To make matters worse, the levels the AI trudge around in can sometimes be far too basic to be engaging. While there are a few sprawling, detailed areas which put the game in the best light possible, Shadwen often falls back on simple corridors littered with crates or hay bales to get you from one ‘bubble’ of complexity to the next. Considering the game is already really unvaried in its enemy and environmental designs anyway (two whole enemy types, wow!), it makes each level blur into the next, identical level.
It’s not all bad, though. When the levels open up and give more opportunity to tackle it in multiple ways, Shadwen really comes into its own. Hauling Lily through it all is still a pain, but having the freedom of going over, under, or around in some areas is a breath of fresh air after yet another claustrophobic corridor.
Some levels make use of Shadwen’s vertical prowess well, such as one set around a lift with guards keeping an eye on it from multiple ledges, cliffs, and staircases. The level relies on clever use of the grappling hook to do some high-speed sneaking, and it was by far the most memorable and enjoyable part of the game. When Shadwen’s level design picks up, it’s top-notch, it’s just a shame those moments don’t happen enough. Instead, we’re treated to yet another corridor littered with tat.

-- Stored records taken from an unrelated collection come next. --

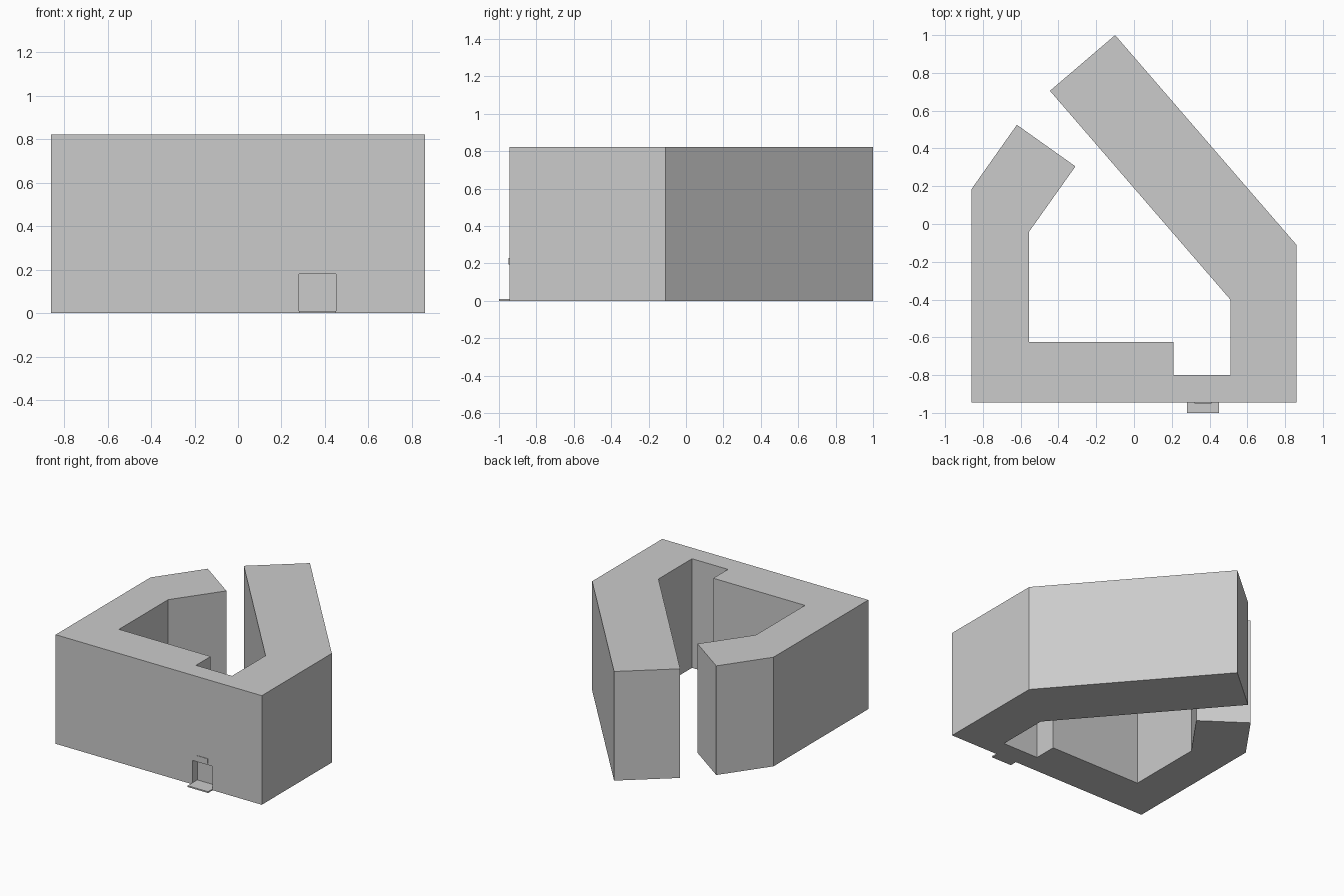
import bpy, bmesh

if "Cube" in bpy.data.objects:
    bpy.data.objects.remove(bpy.data.objects["Cube"])

HEIGHT = 0.823
FRONT = -0.945


def prism(name, outline, z0, z1):
    """Extrude a flat outline from z0 up to z1."""
    bm = bmesh.new()
    base = bm.faces.new([bm.verts.new((x, y, z0)) for x, y in outline])
    top = bmesh.ops.extrude_face_region(bm, geom=[base], use_keep_orig=True)["geom"]
    bmesh.ops.translate(bm, vec=(0, 0, z1 - z0),
                        verts=[v for v in top if isinstance(v, bmesh.types.BMVert)])
    bmesh.ops.recalc_face_normals(bm, faces=bm.faces)
    mesh = bpy.data.meshes.new(name)
    bm.to_mesh(mesh)
    bm.free()
    obj = bpy.data.objects.new(name, mesh)
    bpy.context.collection.objects.link(obj)
    return obj


def box(name, x0, x1, y0, y1, z0, z1):
    return prism(name, [(x0, y0), (x1, y0), (x1, y1), (x0, y1)], z0, z1)


# Building wrapped around an open courtyard
building = prism("building", [
    (-0.86, FRONT), (0.86, FRONT), (0.86, -0.11), (-0.10, 1.0),
    (-0.445, 0.705), (0.51, -0.40), (0.51, -0.80), (0.21, -0.80),
    (0.21, -0.625), (-0.555, -0.625), (-0.555, -0.04), (-0.31, 0.305),
    (-0.62, 0.525), (-0.86, 0.185)], 0, HEIGHT)

# Entrance recess cut into the front wall
cutter = box("entrance_cutter", 0.28, 0.45, FRONT - 0.1, FRONT + 0.06, 0.01, 0.18)
cutter.hide_render = True
cutter.hide_viewport = True
cutter.display_type = 'WIRE'
cut = building.modifiers.new("entrance_recess", 'BOOLEAN')
cut.operation = 'DIFFERENCE'
cut.solver = 'EXACT'
cut.object = cutter

# Doorstep slab and plain plaque over the entrance
box("doorstep", 0.28, 0.45, -1.0, FRONT, 0, 0.01)
box("plaque", 0.32, 0.41, FRONT - 0.004, FRONT, 0.193, 0.228)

Shadwen’s also got a hell of a lot of lore tucked away, too. Listening to the guards chat about forest spirits, or about how turncoats have joined them since they occupied the city, or about the cloying famine affects classes different is really interesting. It’s obvious Frozenbyte put some serious effort into making Shadwen and Lily’s world as deep and complex as possible, which really comes as a relief during those long gaps of sitting in a bush, waiting for the right time to move.
I’m really disappointed in Shadwen and certainly wouldn’t recommend it, but it’s still difficult for me to write it off completely. If you can get through the wonky controls, the pants AI, and the visual stylings that are just a blur of identical guards and barrels, and the endless escort mission featuring the most annoying little girl ever, there are small glimmers of a good game shining out from the cracks.
The few times the game opens up to let the player make use of their high level of mobility are incredibly memorable, and the world building makes it feel like we’re only scratching the surface of this world. That’s not enough to make me recommend it, of course, but they do make Shadwen’s shortcomings all the more painful.
Talk about wasted potential…
[This review is based on a retail build of the game provided by the publisher.]